Kılınç said she was strip-searched by four guards, who just continued gossiping and laughing as if what was happening was normal. “When I asked them if they would all be present during the search, they just laughed at me,” she added.
According to Kılınç, cases of abuse of inmates need to be known by the general public. “I know for sure that many women are too embarrassed to talk about their experiences, but it’s important to raise awareness for the sake of our own dignity,” she said.
Many women who were detained and subjected to unlawful strip-searches have come forward to talk about their experiences after human rights activist and pro-Kurdish Peoples’ Democratic Party (HDP) deputy Ömer Faruk Gergerlioğlu brought the issue to parliament and started a campaign on social media.
“Don’t stay silent against strip-search” was widely shared with the Turkish hashtag #CiplakAramayaSessizKalma by activists and women who were subjected to harassment in prisons or police custody. The social media campaign was launched to raise awareness about increasing reports of sexual violence in prisons towards inmates, detainees and also relatives of inmates.
Kılınç was arrested on March 6, 2017 for alleged affiliation with the Gülen movement, a faith based group inspired by Turkish cleric Fethullah Gülen. She was in prison for nearly a year and was released pending trial. Kılınç sought asylum in Germany and was sentenced to seven years, five months in absentia.

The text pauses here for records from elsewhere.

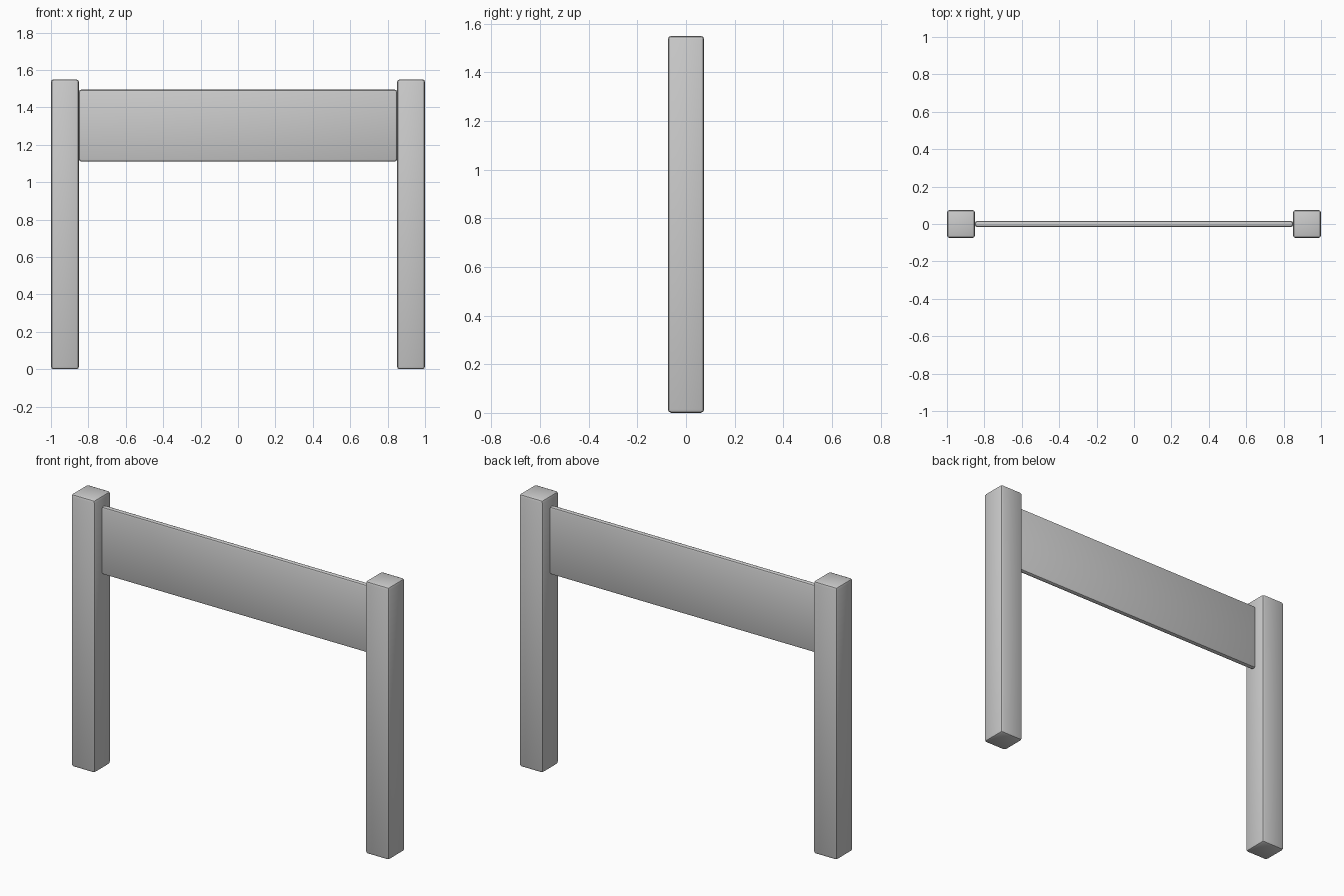
import bpy

if "Cube" in bpy.data.objects:
    bpy.data.objects.remove(bpy.data.objects["Cube"])


def bevelled_box(name, lo, hi, bevel):
    """Axis-aligned box between two corners with softly rounded edges."""
    centre = [(a + b) / 2 for a, b in zip(lo, hi)]
    bpy.ops.mesh.primitive_cube_add(size=1, location=centre)
    ob = bpy.context.object
    ob.name = name
    ob.scale = [b - a for a, b in zip(lo, hi)]
    bpy.ops.object.transform_apply(location=False, rotation=False, scale=True)
    mod = ob.modifiers.new("Rounded edges", 'BEVEL')
    mod.width = bevel
    mod.segments = 2
    bpy.ops.object.modifier_apply(modifier=mod.name)
    bpy.ops.object.shade_smooth_by_angle()
    return ob


# Square posts at both ends
for side, x in (("left", -0.925), ("right", 0.925)):
    bevelled_box(side + "_post", (x - 0.075, -0.075, 0),
                 (x + 0.075, 0.075, 1.55), 0.015)

# Thin board held between the posts
bevelled_box("board", (-0.85, -0.016, 1.11), (0.85, 0.016, 1.495), 0.012)
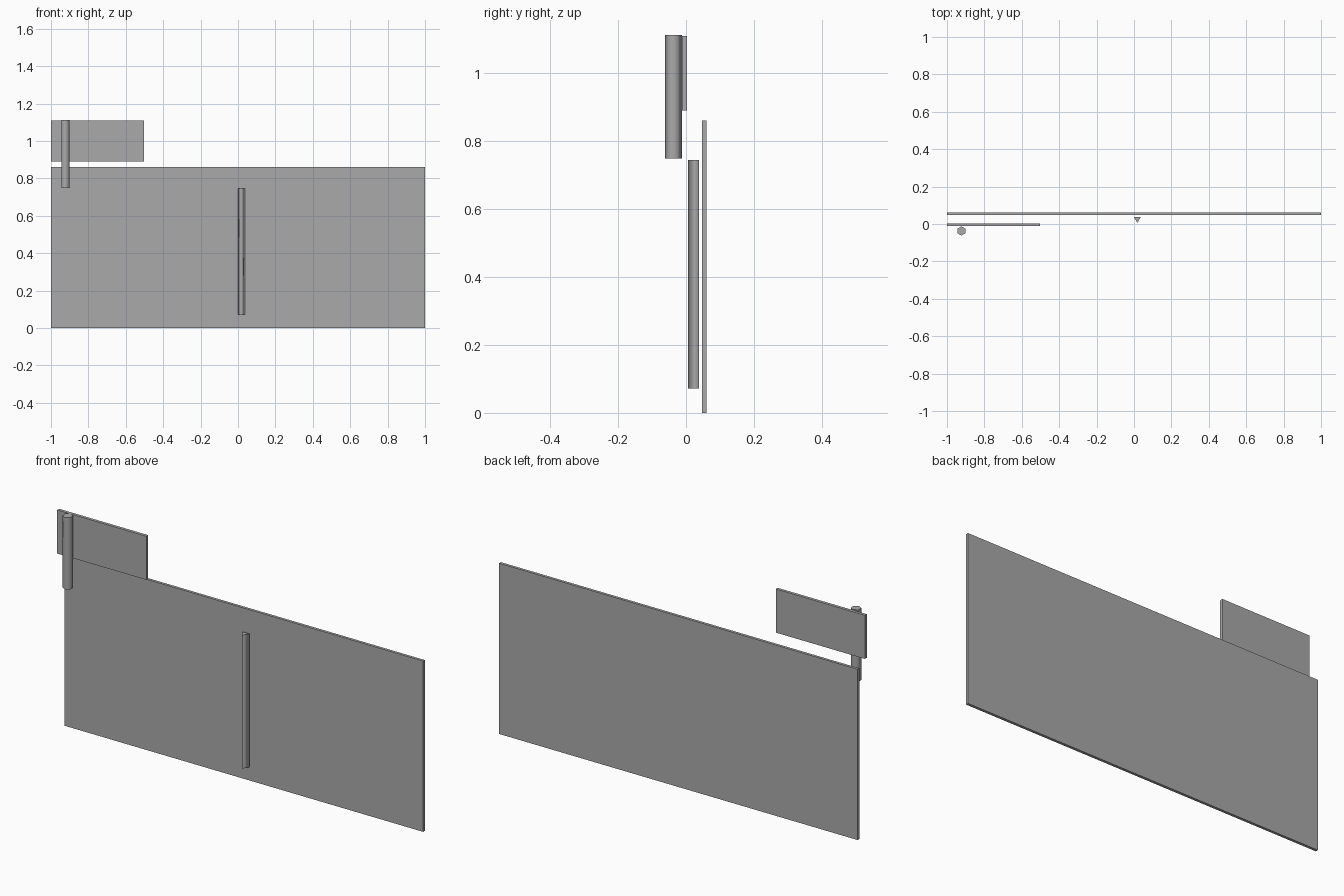
import bpy
import math

cube = bpy.data.objects.get("Cube")
if cube:
    bpy.data.objects.remove(cube, do_unlink=True)

# Single plain grey for every part
grey = bpy.data.materials.new("plain_grey")
grey.use_nodes = True
COLOUR = (0.4, 0.4, 0.4, 1)
grey.diffuse_color = COLOUR
grey.node_tree.nodes["Principled BSDF"].inputs["Base Color"].default_value = COLOUR


def board(name, low, high):
    """Thin box between two opposite corners."""
    centre = [(a + b) / 2 for a, b in zip(low, high)]
    bpy.ops.mesh.primitive_cube_add(size=1, location=centre)
    obj = bpy.context.object
    obj.name = name
    obj.scale = [b - a for a, b in zip(low, high)]
    bpy.ops.object.transform_apply(location=False, rotation=False, scale=True)
    obj.data.materials.append(grey)


def rod(name, sides, radius, x, y, bottom, top, turn=0):
    """Upright prism with rounded shading on the sides and flat caps."""
    bpy.ops.mesh.primitive_cylinder_add(
        vertices=sides, radius=radius, depth=top - bottom,
        location=(x, y, (bottom + top) / 2), rotation=(0, 0, turn))
    obj = bpy.context.object
    obj.name = name
    bpy.ops.object.transform_apply(location=False, rotation=True, scale=False)
    mesh = obj.data
    mesh.materials.append(grey)
    for face in mesh.polygons:
        face.use_smooth = abs(face.normal.z) < 0.5
    for edge in mesh.edges:
        a, b = (mesh.vertices[i].co.z for i in edge.vertices)
        edge.use_edge_sharp = abs(a - b) < 0.001


# Large back panel and small raised plate
board("main_panel", (-1, 0.047, 0), (1, 0.061, 0.861))
board("upper_plate", (-1, -0.012, 0.891), (-0.503, 0.003, 1.111))

# Six-sided post on the plate and three-sided bar on the panel
rod("upper_post", 6, 0.0245, -0.923, -0.037, 0.75, 1.113)
rod("middle_bar", 3, 0.0213, 0.018, 0.027, 0.072, 0.745, math.pi)
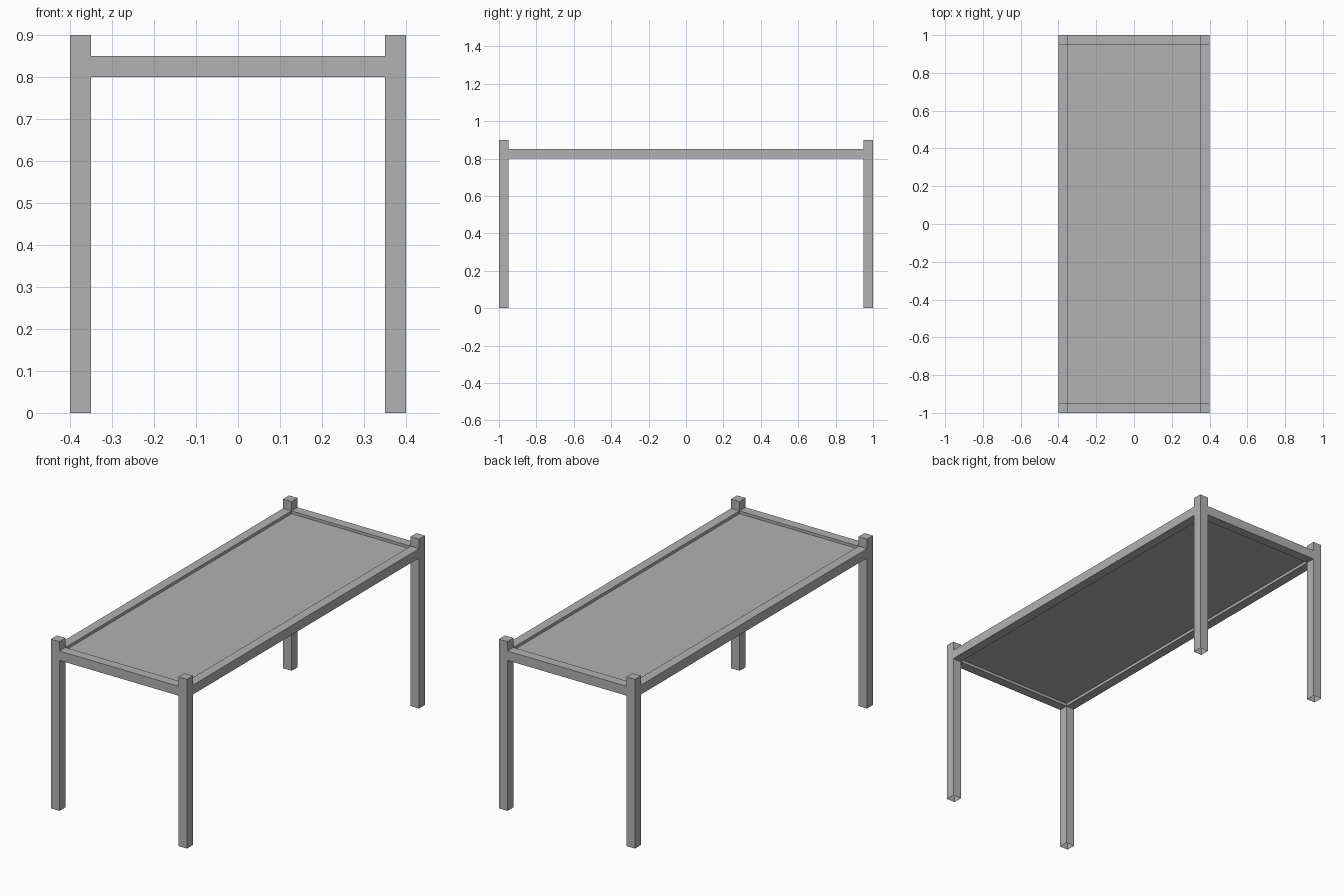
import bpy
import bmesh
from mathutils import Vector

cube = bpy.data.objects.get("Cube")
if cube:
    bpy.data.objects.remove(cube, do_unlink=True)

HALF_X, HALF_Y = 0.40, 1.00
BEAM = 0.05                      # section of posts and rails
POST_TOP = 0.90
RAIL_LOW, RAIL_HIGH = 0.80, 0.85
PANEL_LOW, PANEL_HIGH = 0.815, 0.835

grey = bpy.data.materials.new("plain grey")
grey.use_nodes = True
colour = (0.445, 0.445, 0.445, 1)
grey.diffuse_color = colour
grey.node_tree.nodes["Principled BSDF"].inputs["Base Color"].default_value = colour


def box(name, low, high, open_bottom=False):
    """Axis-aligned box between two corners."""
    low, high = Vector(low), Vector(high)
    bm = bmesh.new()
    bmesh.ops.create_cube(bm, size=1)
    bmesh.ops.scale(bm, vec=high - low, verts=bm.verts)
    bmesh.ops.translate(bm, vec=(low + high) / 2, verts=bm.verts)
    if open_bottom:
        bm.normal_update()
        caps = [f for f in bm.faces if f.normal.z < -0.5]
        bmesh.ops.delete(bm, geom=caps, context="FACES_ONLY")
    mesh = bpy.data.meshes.new(name)
    bm.to_mesh(mesh)
    bm.free()
    mesh.materials.append(grey)
    obj = bpy.data.objects.new(name, mesh)
    bpy.context.collection.objects.link(obj)
    return obj


inner_x, inner_y = HALF_X - BEAM, HALF_Y - BEAM
sides = {"left": 1, "right": -1}
ends = {"front": -1, "back": 1}

# Corner legs, hollow underneath
for end, sy in ends.items():
    for side, sx in sides.items():
        x = sx * (HALF_X - BEAM / 2)
        y = sy * (HALF_Y - BEAM / 2)
        box(f"{end}_{side}_leg",
            (x - BEAM / 2, y - BEAM / 2, 0),
            (x + BEAM / 2, y + BEAM / 2, POST_TOP), open_bottom=True)

# Long side rails
for side, sx in sides.items():
    x = sx * (HALF_X - BEAM / 2)
    box(f"{side}_rail", (x - BEAM / 2, -inner_y, RAIL_LOW),
        (x + BEAM / 2, inner_y, RAIL_HIGH))

# Short end rails
for end, sy in ends.items():
    y = sy * (HALF_Y - BEAM / 2)
    box(f"{end}_rail", (-inner_x, y - BEAM / 2, RAIL_LOW),
        (inner_x, y + BEAM / 2, RAIL_HIGH))

# Recessed panel inside the frame
box("top_panel", (-inner_x, -inner_y, PANEL_LOW), (inner_x, inner_y, PANEL_HIGH))
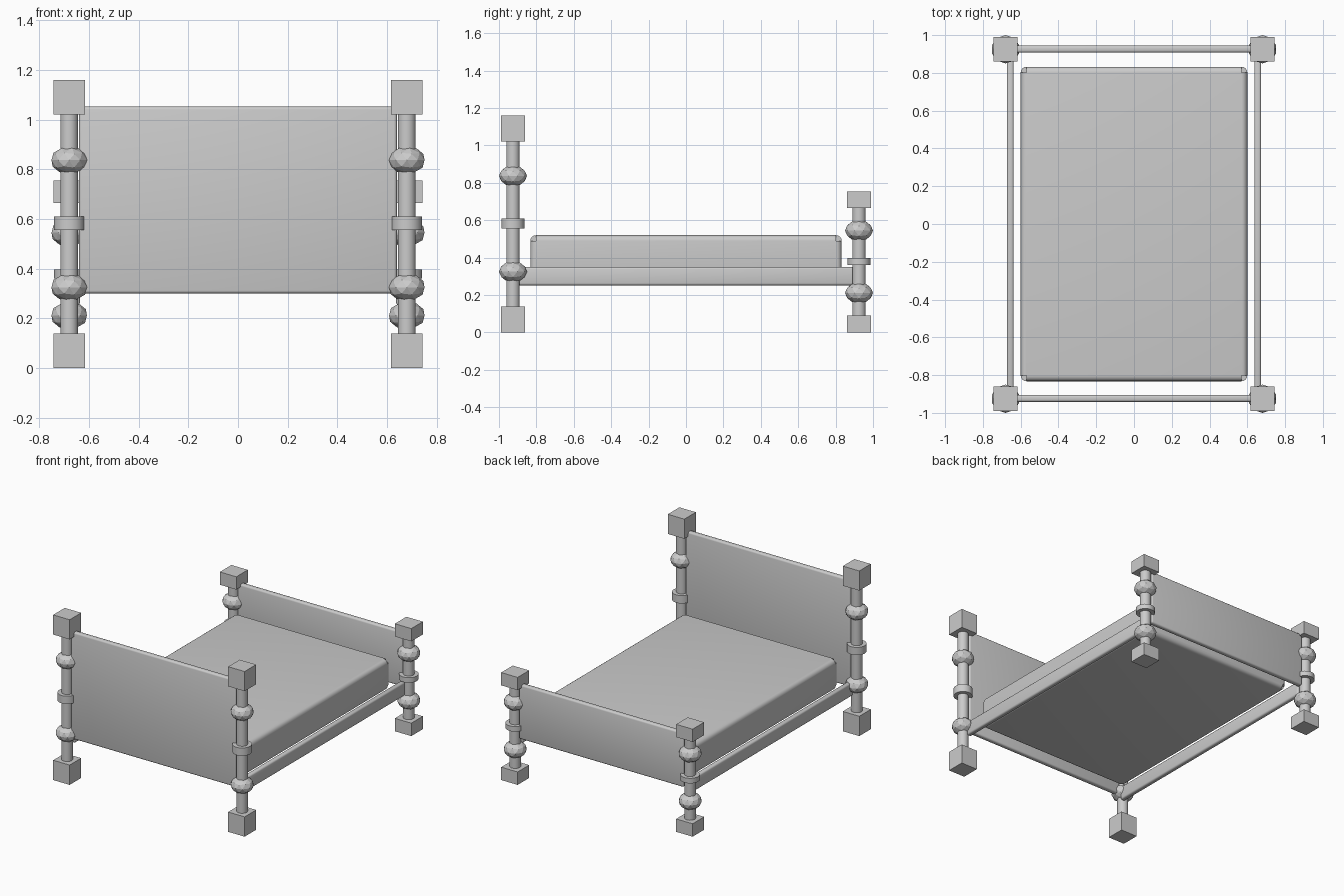
import bpy

if "Cube" in bpy.data.objects:
    bpy.data.objects.remove(bpy.data.objects["Cube"])

PX, PY = 0.68, 0.925   # post centre offsets


def finish(name, bevel=0.0, segments=3, smooth=False, cutoff=False):
    ob = bpy.context.object
    ob.name = name
    bpy.ops.object.transform_apply(location=False, rotation=False, scale=True)
    if bevel:
        m = ob.modifiers.new("bevel", 'BEVEL')
        m.width = bevel
        m.segments = segments
        if cutoff:
            m.vmesh_method = 'CUTOFF'
        bpy.ops.object.modifier_apply(modifier=m.name)
    if smooth:
        bpy.ops.object.shade_smooth_by_angle()
    return ob


def box(name, x, y, z0, z1, sx, sy, **kw):
    bpy.ops.mesh.primitive_cube_add(size=1, location=(x, y, (z0 + z1) / 2))
    bpy.context.object.scale = (sx, sy, z1 - z0)
    return finish(name, **kw)


def cylinder(name, x, y, z0, z1, r):
    bpy.ops.mesh.primitive_cylinder_add(vertices=24, radius=r, depth=z1 - z0,
                                        location=(x, y, (z0 + z1) / 2))
    return finish(name, smooth=True)


def bead(name, x, y, z):
    bpy.ops.mesh.primitive_ico_sphere_add(subdivisions=2, radius=0.075, location=(x, y, z))
    bpy.context.object.scale = (1, 1, 0.75)
    return finish(name)


def post(name, x, y, h):
    # turned post: end blocks, shaft, collar and two faceted beads
    k = h / 1.16
    box(name + "_foot_block", x, y, 0, 0.139 * k, 0.128, 0.128)
    box(name + "_top_block", x, y, 1.022 * k, h, 0.128, 0.128)
    cylinder(name + "_shaft", x, y, 0.12 * k, 1.04 * k, 0.036)
    cylinder(name + "_collar", x, y, 0.555 * k, 0.61 * k, 0.062)
    bead(name + "_lower_bead", x, y, 0.325 * k)
    bead(name + "_upper_bead", x, y, 0.837 * k)


for side, s in (("left", -1), ("right", 1)):
    post(side + "_head_post", s * PX, -PY, 1.16)
    post(side + "_foot_post", s * PX, PY, 0.755)
    # side rails
    box(side + "_side_rail", s * 0.655, 0, 0.252, 0.35, 0.036, 1.80,
        bevel=0.012, smooth=True)

# end panels
box("headboard", 0, -0.923, 0.30, 1.053, 1.28, 0.037, bevel=0.012, smooth=True)
box("footboard", 0, 0.926, 0.30, 0.684, 1.28, 0.037, bevel=0.012, smooth=True)

# mattress with cut-off rounded corners
box("mattress", 0, 0, 0.305, 0.52, 1.20, 1.665, bevel=0.03, segments=4,
    smooth=True, cutoff=True)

Following a coup attempt on July 15, 2016, the Turkish government declared a state of emergency and launched a massive crackdown on followers of the Gülen movement under the pretext of an anti-coup fight. According to a statement from Turkish Interior Minister Süleyman Soylu on Nov. 26, a total of 292,000 people have been detained while 96,000 others have been jailed due to alleged links to the movement. Gülen and the movement strongly deny involvement in the abortive coup or any terrorist activity.